◆ **What is expected**
Look through the data below and show every line that includes "high".

Items from a dataset:
══════

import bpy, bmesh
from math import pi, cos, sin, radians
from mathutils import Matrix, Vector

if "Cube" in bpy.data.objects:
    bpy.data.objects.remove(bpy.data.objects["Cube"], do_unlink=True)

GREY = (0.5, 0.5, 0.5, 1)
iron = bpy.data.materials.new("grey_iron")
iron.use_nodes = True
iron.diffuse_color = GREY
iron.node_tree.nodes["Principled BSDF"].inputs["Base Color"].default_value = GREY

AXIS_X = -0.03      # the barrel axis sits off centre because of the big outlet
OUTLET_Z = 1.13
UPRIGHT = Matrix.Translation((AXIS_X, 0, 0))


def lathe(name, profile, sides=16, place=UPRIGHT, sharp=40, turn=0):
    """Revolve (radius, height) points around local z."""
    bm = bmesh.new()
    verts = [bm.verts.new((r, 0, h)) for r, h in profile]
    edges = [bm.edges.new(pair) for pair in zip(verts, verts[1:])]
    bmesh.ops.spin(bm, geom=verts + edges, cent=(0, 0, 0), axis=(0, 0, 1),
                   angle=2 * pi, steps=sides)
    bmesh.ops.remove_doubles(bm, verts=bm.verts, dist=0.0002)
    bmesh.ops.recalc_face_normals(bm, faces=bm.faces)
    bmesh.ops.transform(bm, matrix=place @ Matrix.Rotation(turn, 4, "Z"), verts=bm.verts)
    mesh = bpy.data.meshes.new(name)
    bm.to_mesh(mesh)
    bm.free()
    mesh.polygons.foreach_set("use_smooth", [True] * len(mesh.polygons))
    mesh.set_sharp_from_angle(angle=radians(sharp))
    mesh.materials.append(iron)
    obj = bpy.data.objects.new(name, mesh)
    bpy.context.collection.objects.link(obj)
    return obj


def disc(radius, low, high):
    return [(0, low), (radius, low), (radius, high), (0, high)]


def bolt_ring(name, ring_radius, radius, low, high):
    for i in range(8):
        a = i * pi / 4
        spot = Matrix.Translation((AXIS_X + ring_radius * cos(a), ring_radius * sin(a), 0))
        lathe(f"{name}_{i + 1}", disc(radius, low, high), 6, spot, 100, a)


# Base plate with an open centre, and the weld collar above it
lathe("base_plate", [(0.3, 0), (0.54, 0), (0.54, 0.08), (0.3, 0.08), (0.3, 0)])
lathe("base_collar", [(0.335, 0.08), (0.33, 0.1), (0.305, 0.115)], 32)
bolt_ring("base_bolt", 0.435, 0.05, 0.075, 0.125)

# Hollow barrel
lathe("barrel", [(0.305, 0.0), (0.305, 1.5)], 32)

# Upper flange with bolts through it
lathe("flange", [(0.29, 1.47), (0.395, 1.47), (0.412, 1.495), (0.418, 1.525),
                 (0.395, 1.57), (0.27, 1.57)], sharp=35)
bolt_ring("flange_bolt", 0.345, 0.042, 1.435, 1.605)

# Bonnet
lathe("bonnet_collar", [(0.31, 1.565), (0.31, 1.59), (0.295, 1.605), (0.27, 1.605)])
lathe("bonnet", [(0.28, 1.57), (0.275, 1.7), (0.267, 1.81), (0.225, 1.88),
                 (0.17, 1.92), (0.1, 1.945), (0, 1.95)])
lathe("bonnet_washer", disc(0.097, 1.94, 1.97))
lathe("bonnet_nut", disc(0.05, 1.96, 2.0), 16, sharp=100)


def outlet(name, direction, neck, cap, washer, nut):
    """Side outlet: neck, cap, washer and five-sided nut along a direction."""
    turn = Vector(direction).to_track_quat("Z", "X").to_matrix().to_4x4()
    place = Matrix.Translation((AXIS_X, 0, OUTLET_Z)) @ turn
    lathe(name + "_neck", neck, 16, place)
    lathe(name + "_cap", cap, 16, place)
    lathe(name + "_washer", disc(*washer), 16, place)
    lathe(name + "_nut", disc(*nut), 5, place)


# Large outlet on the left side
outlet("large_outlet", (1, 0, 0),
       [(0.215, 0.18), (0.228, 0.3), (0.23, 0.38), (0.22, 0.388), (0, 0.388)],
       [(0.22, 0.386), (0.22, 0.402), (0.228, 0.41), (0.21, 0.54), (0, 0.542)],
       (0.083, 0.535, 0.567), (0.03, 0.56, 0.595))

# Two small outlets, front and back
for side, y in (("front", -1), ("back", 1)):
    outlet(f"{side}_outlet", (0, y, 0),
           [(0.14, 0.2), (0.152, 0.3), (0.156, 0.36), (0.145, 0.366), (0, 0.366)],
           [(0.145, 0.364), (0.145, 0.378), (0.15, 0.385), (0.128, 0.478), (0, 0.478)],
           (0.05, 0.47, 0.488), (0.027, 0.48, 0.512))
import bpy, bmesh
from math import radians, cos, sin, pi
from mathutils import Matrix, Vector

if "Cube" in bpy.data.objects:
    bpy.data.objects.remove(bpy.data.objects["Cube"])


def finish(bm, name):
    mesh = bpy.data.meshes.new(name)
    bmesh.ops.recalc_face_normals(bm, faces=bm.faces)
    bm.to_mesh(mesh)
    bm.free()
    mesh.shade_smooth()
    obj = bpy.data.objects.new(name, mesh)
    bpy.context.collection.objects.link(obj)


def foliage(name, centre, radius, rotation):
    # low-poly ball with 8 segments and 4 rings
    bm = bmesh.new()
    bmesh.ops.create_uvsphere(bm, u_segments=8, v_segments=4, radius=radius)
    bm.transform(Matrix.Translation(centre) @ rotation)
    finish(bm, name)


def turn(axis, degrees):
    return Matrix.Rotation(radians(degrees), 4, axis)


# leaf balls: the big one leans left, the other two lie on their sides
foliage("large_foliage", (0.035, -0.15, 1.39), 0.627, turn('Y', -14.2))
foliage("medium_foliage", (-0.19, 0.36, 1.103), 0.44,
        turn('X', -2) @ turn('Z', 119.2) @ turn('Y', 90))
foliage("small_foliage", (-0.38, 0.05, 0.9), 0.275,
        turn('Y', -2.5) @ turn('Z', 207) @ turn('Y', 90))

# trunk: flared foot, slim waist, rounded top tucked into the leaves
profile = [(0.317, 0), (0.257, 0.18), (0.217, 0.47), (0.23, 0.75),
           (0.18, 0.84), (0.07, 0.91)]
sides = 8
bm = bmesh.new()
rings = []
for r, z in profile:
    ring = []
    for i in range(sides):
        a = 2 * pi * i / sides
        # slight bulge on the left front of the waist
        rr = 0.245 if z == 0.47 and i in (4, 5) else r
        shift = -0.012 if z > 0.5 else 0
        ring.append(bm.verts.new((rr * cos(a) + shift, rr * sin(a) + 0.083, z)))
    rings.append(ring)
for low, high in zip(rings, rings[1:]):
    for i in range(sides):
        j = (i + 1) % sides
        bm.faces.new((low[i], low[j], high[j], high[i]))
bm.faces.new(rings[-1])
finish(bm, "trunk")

══════

◆ **Output for this exercise**
def disc(radius, low, high):
    return [(0, low), (radius, low), (radius, high), (0, high)]
def bolt_ring(name, ring_radius, radius, low, high):
        lathe(f"{name}_{i + 1}", disc(radius, low, high), 6, spot, 100, a)
for low, high in zip(rings, rings[1:]):
        bm.faces.new((low[i], low[j], high[j], high[i]))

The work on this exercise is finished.